Body Integrity Identity Disorder: An Amputee’s Perspective

A reaction and analysis to the story of Jewel Shuping, an able-bodied woman in North Carolina who, with the help of her psychiatrist, poured drain cleaner in her eyes to achieve her life-long dream of being blind.


I try to keep a very open mind about these things. In the year 2015, there are things about the brain we still have yet to even begin to understand. Psychiatry is a relatively new study, in the grand scheme of things, and many types of mental disability and psychological condition are still largely a mystery to scientists and doctors.

2CF660B900000578-3256029-image-a-10_1443692650412That being said, when I stumbled across this story about a woman from North Carolina who had intentionally blinded herself due to a condition known as BIID, or Body Integrity Identity Disorder, my initial reaction was anger.

The human body is such a fragile thing. There are so many things that can go wrong, whether it’s during the initial process of cell division in the womb, or later on in a fully grown adult who has an accident, or develops some disease that contributes a necessary amputation, causes blindness/deafness, etc.

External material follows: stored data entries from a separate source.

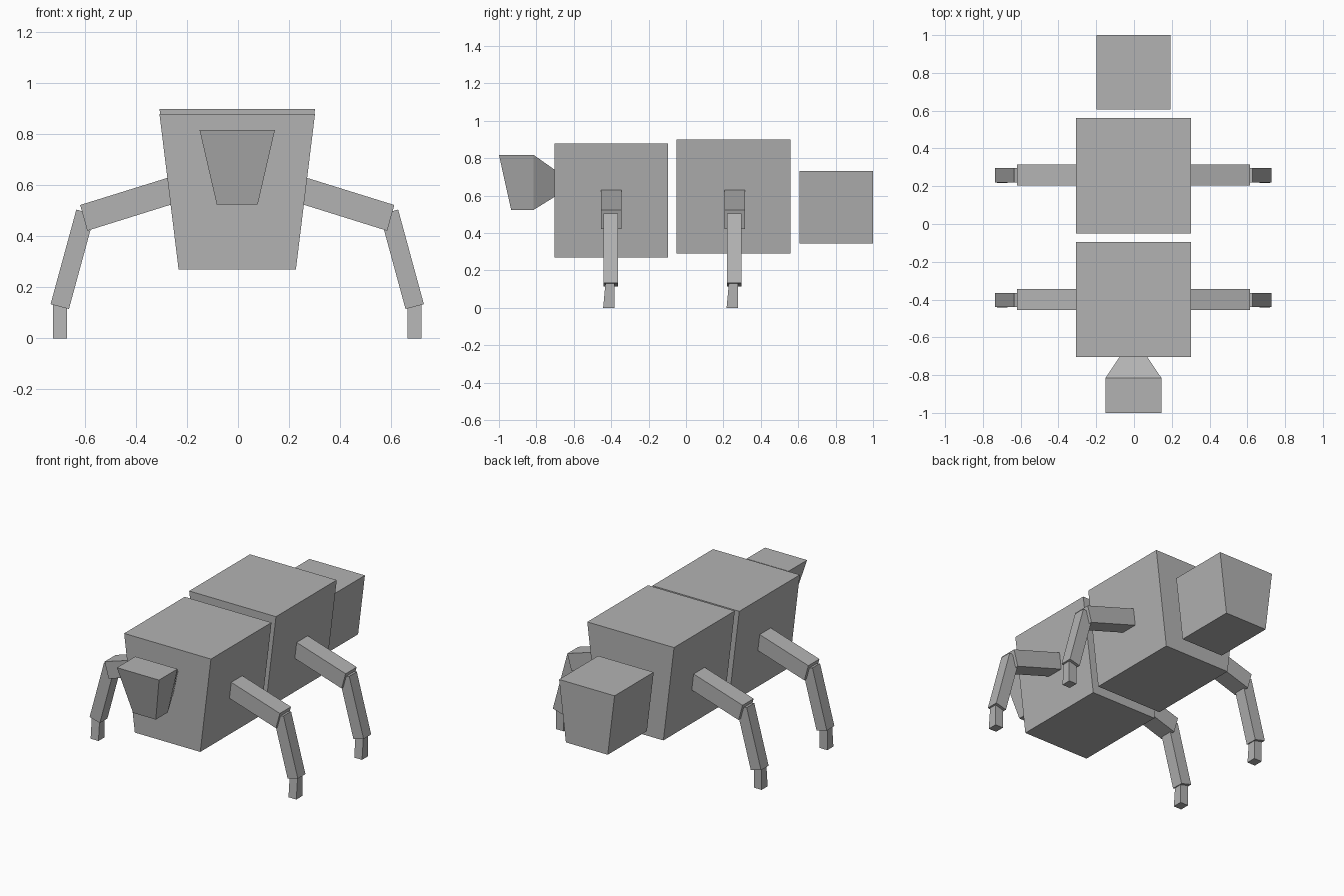
import bpy
import bmesh

if "Cube" in bpy.data.objects:
    bpy.data.objects.remove(bpy.data.objects["Cube"])

CX = -0.003   # symmetry plane of the figure

grey = bpy.data.materials.new("plain grey")
grey.diffuse_color = (0.45, 0.45, 0.45, 1)
grey.use_nodes = True
grey.node_tree.nodes["Principled BSDF"].inputs["Base Color"].default_value = grey.diffuse_color


def loft(name, rings, mirror=False):
    """Skin a list of four-cornered rings into a closed flat-faced solid."""
    bm = bmesh.new()
    loops = [[bm.verts.new(p) for p in ring] for ring in rings]
    bm.faces.new(loops[0])
    bm.faces.new(loops[-1])
    for a, b in zip(loops, loops[1:]):
        for i in range(4):
            j = (i + 1) % 4
            bm.faces.new((a[i], a[j], b[j], b[i]))
    bmesh.ops.recalc_face_normals(bm, faces=bm.faces)
    mesh = bpy.data.meshes.new(name)
    bm.to_mesh(mesh)
    bm.free()
    mesh.materials.append(grey)
    obj = bpy.data.objects.new(name, mesh)
    obj.location.x = CX
    bpy.context.collection.objects.link(obj)
    if mirror:
        obj.modifiers.new("mirror", 'MIRROR')
    return obj


def trapezoid(y_top, y_bottom, z_top, z_bottom, w_top, w_bottom):
    """Cross-section ring, wide at the top and narrow at the bottom."""
    return [(-w_top, y_top, z_top), (w_top, y_top, z_top),
            (w_bottom, y_bottom, z_bottom), (-w_bottom, y_bottom, z_bottom)]


def slab(name, outline, y0, y1):
    """Extrude an x-z outline along y and mirror it to the other side."""
    loft(name, [[(x, y, z) for x, z in outline] for y in (y0, y1)], True)


def block(name, y0, y1, z0, z1, w_top, w_bottom):
    loft(name, [trapezoid(y, y, z1, z0, w_top, w_bottom) for y in (y0, y1)])


# Body segments and tail, all tapering downward
block("front_body", -0.703, -0.095, 0.27, 0.88, 0.305, 0.23)
block("rear_body", -0.05, 0.56, 0.29, 0.90, 0.305, 0.23)
block("tail", 0.607, 1.0, 0.345, 0.732, 0.195, 0.147)

# Head with sloped face, narrowing into the neck
loft("head", [
    trapezoid(-1.0, -0.935, 0.818, 0.524, 0.148, 0.08),
    trapezoid(-0.815, -0.815, 0.818, 0.524, 0.148, 0.08),
    trapezoid(-0.70, -0.70, 0.737, 0.595, 0.071, 0.04),
])

# Two pairs of jointed legs
for label, dy in (("front", 0.0), ("rear", 0.66)):
    slab(label + "_upper_leg",
         [(0.246, 0.638), (0.616, 0.523), (0.588, 0.422), (0.22, 0.537)],
         -0.455 + dy, -0.344 + dy)
    slab(label + "_lower_leg",
         [(0.631, 0.505), (0.732, 0.134), (0.66, 0.115), (0.559, 0.486)],
         -0.44 + dy, -0.364 + dy)
    # Foot flares forward toward the ground
    loft(label + "_foot", [
        [(x, y + dy, z) for x, y in ((0.668, yf), (0.723, yf),
                                     (0.723, -0.382), (0.668, -0.382))]
        for z, yf in ((0.0, -0.443), (0.14, -0.43))
    ], True)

There are just so many things that can happen either during the formative process before birth, DURING birth, or throughout the course of life, that can cause health problems, loss of function, or an untimely death. The idea of an able-bodied person just deciding that they no longer want that perfectly functioning hand, and would feel much better if it were to be cut off and thrown away, is instinctively offensive to someone like me.

And while the comparison to similar disorders like anorexia nervosa seems obvious (and is in fact backed up by psychologists, something I learned from reading this very thorough academic paper on the subject), and while its identification as a mental disorder should encourage us toward acceptance and understanding of such an action… here I am. Mad about it.

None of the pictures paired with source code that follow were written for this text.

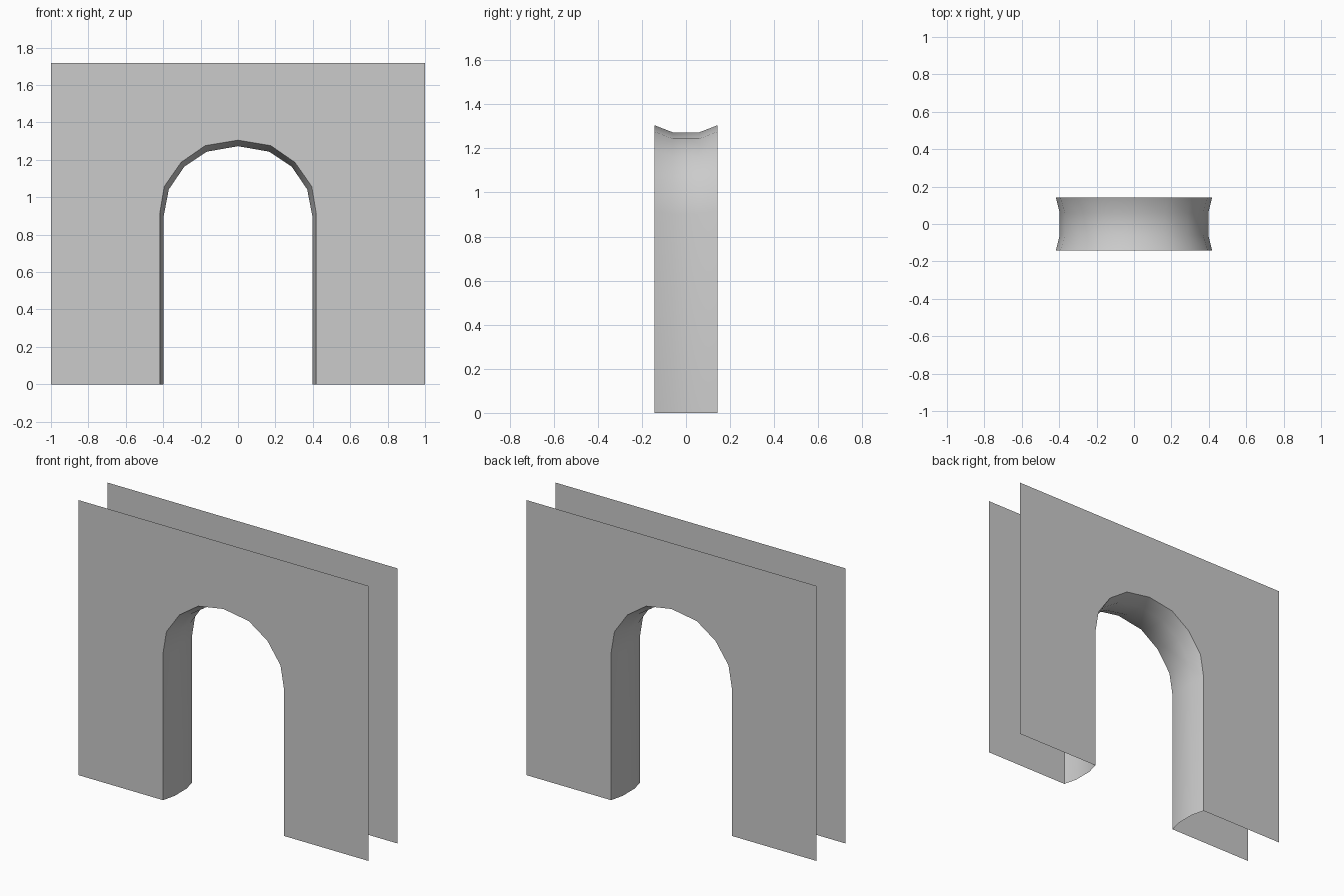
import bpy
import math

if "Cube" in bpy.data.objects:
    bpy.data.objects.remove(bpy.data.objects["Cube"])

HALF_WIDTH, HEIGHT = 1.0, 1.717
Y_FACE, Y_THROAT = 0.143, 0.06

# Right half of the arch, floor to crown: at the wall faces and at the narrower throat
FACE_HALF = [(0.418, 0), (0.418, 0.915), (0.394, 1.058), (0.304, 1.187), (0.175, 1.276)]
THROAT_HALF = [(0.397, 0), (0.397, 0.902), (0.37, 1.042), (0.287, 1.164), (0.166, 1.244)]


def full_arch(half, crown):
    return half + [(0, crown)] + [(-x, z) for x, z in reversed(half)]


def make_object(name, verts, faces):
    mesh = bpy.data.meshes.new(name)
    mesh.from_pydata(verts, [], faces)
    mesh.update()
    obj = bpy.data.objects.new(name, mesh)
    bpy.context.collection.objects.link(obj)
    return obj


face_arch = full_arch(FACE_HALF, 1.305)
throat_arch = full_arch(THROAT_HALF, 1.273)

# Thin wall sheets, each one outline running around the opening
outline = face_arch + [(-HALF_WIDTH, 0), (-HALF_WIDTH, HEIGHT),
                       (HALF_WIDTH, HEIGHT), (HALF_WIDTH, 0)]
order = list(range(len(outline)))
for name, y, loop in (("front_wall", -Y_FACE, order[::-1]),
                      ("back_wall", Y_FACE, order)):
    wall = make_object(name, [(x, y, z) for x, z in outline], [loop])
    if wall.data.polygons[0].normal.y * y < 0:
        wall.data.flip_normals()

# Arch lining, lofted from front face through the throat to the back face
rings = [(-Y_FACE, face_arch), (-Y_THROAT, throat_arch),
         (Y_THROAT, throat_arch), (Y_FACE, face_arch)]
n = len(face_arch)
verts = [(x, y, z) for y, ring in rings for x, z in ring]
faces = [(r * n + i, r * n + i + 1, (r + 1) * n + i + 1, (r + 1) * n + i)
         for r in range(len(rings) - 1) for i in range(n - 1)]
lining = make_object("arch_lining", verts, faces)
if lining.data.polygons[0].normal.x > 0:
    lining.data.flip_normals()

# Soft shading around the curve
bpy.context.view_layer.objects.active = lining
lining.select_set(True)
bpy.ops.object.shade_smooth_by_angle(angle=math.radians(30))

At the end of the day, it shouldn’t anger me. It doesn’t affect my life. What’s it got to do with me? This woman knew what she wanted and she went out and got it. Now she’s happier than ever. Good for her, I guess? Who am I to judge?

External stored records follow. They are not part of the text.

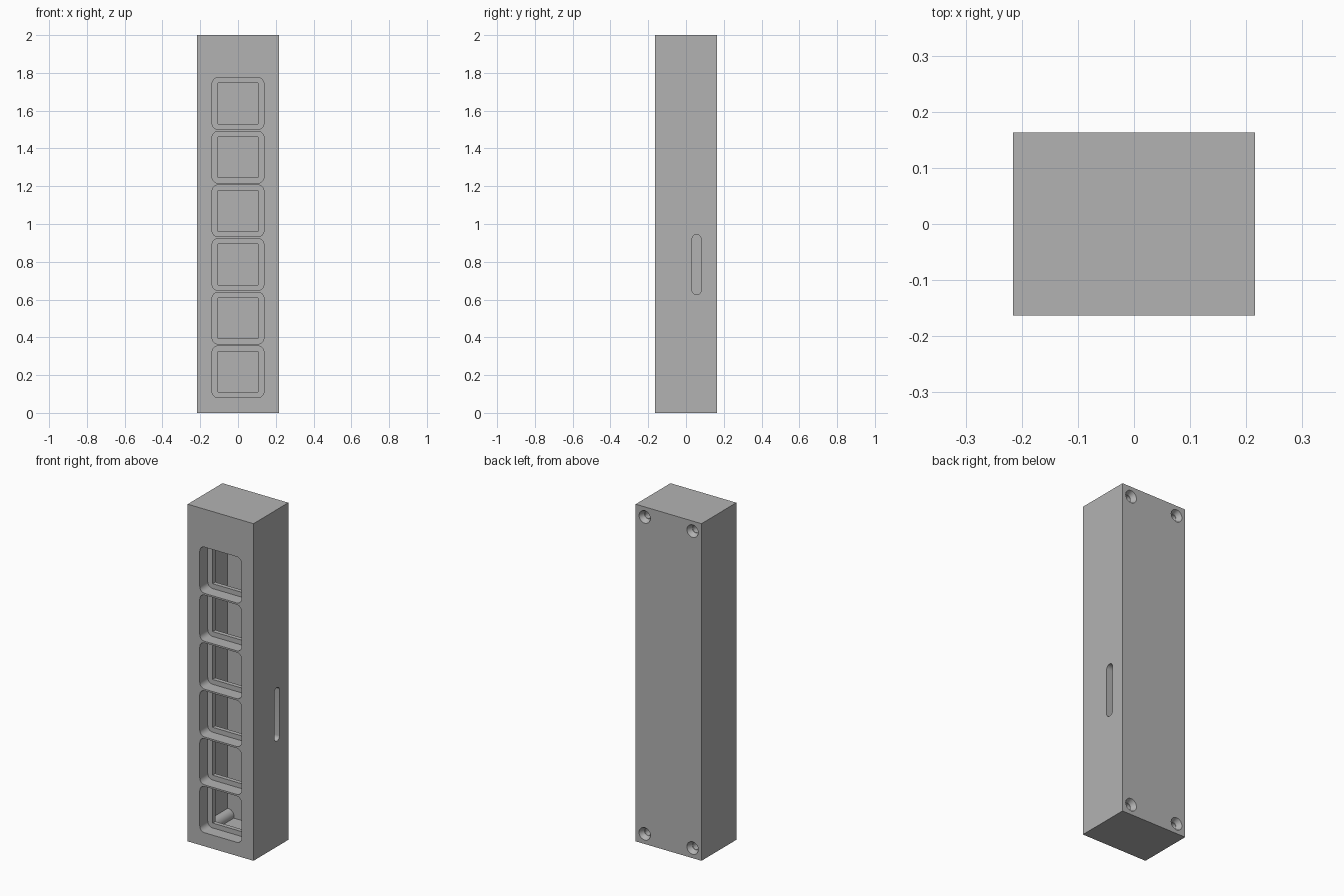
import bpy, bmesh, math
from mathutils import Matrix, Vector

if "Cube" in bpy.data.objects:
    bpy.data.objects.remove(bpy.data.objects["Cube"])

W, D = 0.216, 0.163          # half width, half depth
H = 2.0
PANEL = 0.10                 # front panel thickness
BACK_IN = D - 0.03           # inner face of the back wall
WINDOWS = [0.2175 + 0.284 * i for i in range(6)]
SCREWS = [(sx * (W - 0.059), z) for sx in (-1, 1) for z in (0.06, H - 0.06)]


def make_object(name, bm):
    bmesh.ops.recalc_face_normals(bm, faces=bm.faces)
    mesh = bpy.data.meshes.new(name)
    bm.to_mesh(mesh)
    bm.free()
    ob = bpy.data.objects.new(name, mesh)
    bpy.context.collection.objects.link(ob)
    return ob


def add_box(bm, x0, x1, y0, y1, z0, z1):
    m = Matrix.Translation(((x0 + x1) / 2, (y0 + y1) / 2, (z0 + z1) / 2))
    bmesh.ops.create_cube(bm, size=1, matrix=m @ Matrix.Diagonal((x1 - x0, y1 - y0, z1 - z0, 1)))


def rounded(w, h, r, seg=8):
    """Rounded rectangle outline, half sizes w and h."""
    pts = []
    for k, (sx, sy) in enumerate(((1, 1), (-1, 1), (-1, -1), (1, -1))):
        for i in range(seg + 1):
            a = math.pi / 2 * (k + i / seg)
            pts.append((sx * (w - r) + r * math.cos(a), sy * (h - r) + r * math.sin(a)))
    return pts


def add_prism(bm, points, offset):
    f = bm.faces.new([bm.verts.new(p) for p in points])
    ext = bmesh.ops.extrude_face_region(bm, geom=[f])
    verts = [v for v in ext["geom"] if isinstance(v, bmesh.types.BMVert)]
    bmesh.ops.translate(bm, verts=verts, vec=Vector(offset))


def add_cone_y(bm, x, z, y0, y1, r0, r1):
    """Cylinder or cone along y, radius r0 at y0 and r1 at y1."""
    m = Matrix.Translation((x, (y0 + y1) / 2, z)) @ Matrix.Rotation(-math.pi / 2, 4, 'X')
    bmesh.ops.create_cone(bm, cap_ends=True, segments=32, radius1=r0, radius2=r1,
                          depth=y1 - y0, matrix=m)


def cut(target, bm):
    cutter = make_object("cutter", bm)
    cutter.hide_render = True
    mod = target.modifiers.new("cut", 'BOOLEAN')
    mod.operation, mod.solver, mod.object = 'DIFFERENCE', 'EXACT', cutter
    bpy.context.view_layer.objects.active = target
    bpy.ops.object.modifier_apply(modifier=mod.name)
    bpy.data.objects.remove(cutter)


# outer housing
bm = bmesh.new()
add_box(bm, -W, W, -D, D, 0, H)
housing = make_object("housing", bm)

# inner cavity, leaving round screw bosses in the corners
bm = bmesh.new()
add_box(bm, -W + 0.055, W - 0.055, -D + PANEL, BACK_IN, 0.05, H - 0.05)
cavity = make_object("cavity", bm)
bm = bmesh.new()
for x, z in SCREWS:
    add_cone_y(bm, x, z, -D, D, 0.038, 0.038)
cut(cavity, bm)
bm = bmesh.new()
bm.from_mesh(cavity.data)
bpy.data.objects.remove(cavity)
cut(housing, bm)

# rounded window recesses on the front
bm = bmesh.new()
for zc in WINDOWS:
    outline = [(x, -D - 0.05, zc + z) for x, z in rounded(0.137, 0.137, 0.032)]
    add_prism(bm, outline, (0, 0.05 + 0.075, 0))
cut(housing, bm)

# square window openings into the cavity
bm = bmesh.new()
for zc in WINDOWS:
    add_box(bm, -0.105, 0.105, -D - 0.05, -D + PANEL + 0.02, zc - 0.108, zc + 0.108)
cut(housing, bm)

# slot in the right wall
bm = bmesh.new()
add_prism(bm, [(W - 0.08, 0.056 + y, 0.785 + z) for y, z in rounded(0.024, 0.159, 0.0239)],
          (0.12, 0, 0))
cut(housing, bm)

# screw shafts, then countersinks on the back
bm = bmesh.new()
for x, z in SCREWS:
    add_cone_y(bm, x, z, -0.02, D + 0.02, 0.02, 0.02)
cut(housing, bm)
bm = bmesh.new()
for x, z in SCREWS:
    add_cone_y(bm, x, z, D - 0.03, D + 0.01, 0.022, 0.042)
cut(housing, bm)

# single grey plastic, smooth only on the round parts
grey = bpy.data.materials.new("grey plastic")
grey.diffuse_color = (0.45, 0.45, 0.45, 1)
grey.use_nodes = True
grey.node_tree.nodes["Principled BSDF"].inputs["Base Color"].default_value = grey.diffuse_color
housing.data.materials.clear()
housing.data.materials.append(grey)
for p in housing.data.polygons:
    p.material_index = 0
bpy.ops.object.select_all(action='DESELECT')
housing.select_set(True)
bpy.context.view_layer.objects.active = housing
bpy.ops.object.shade_smooth_by_angle(angle=math.radians(25))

I’m really curious to hear other people’s thoughts on this. What do you guys think?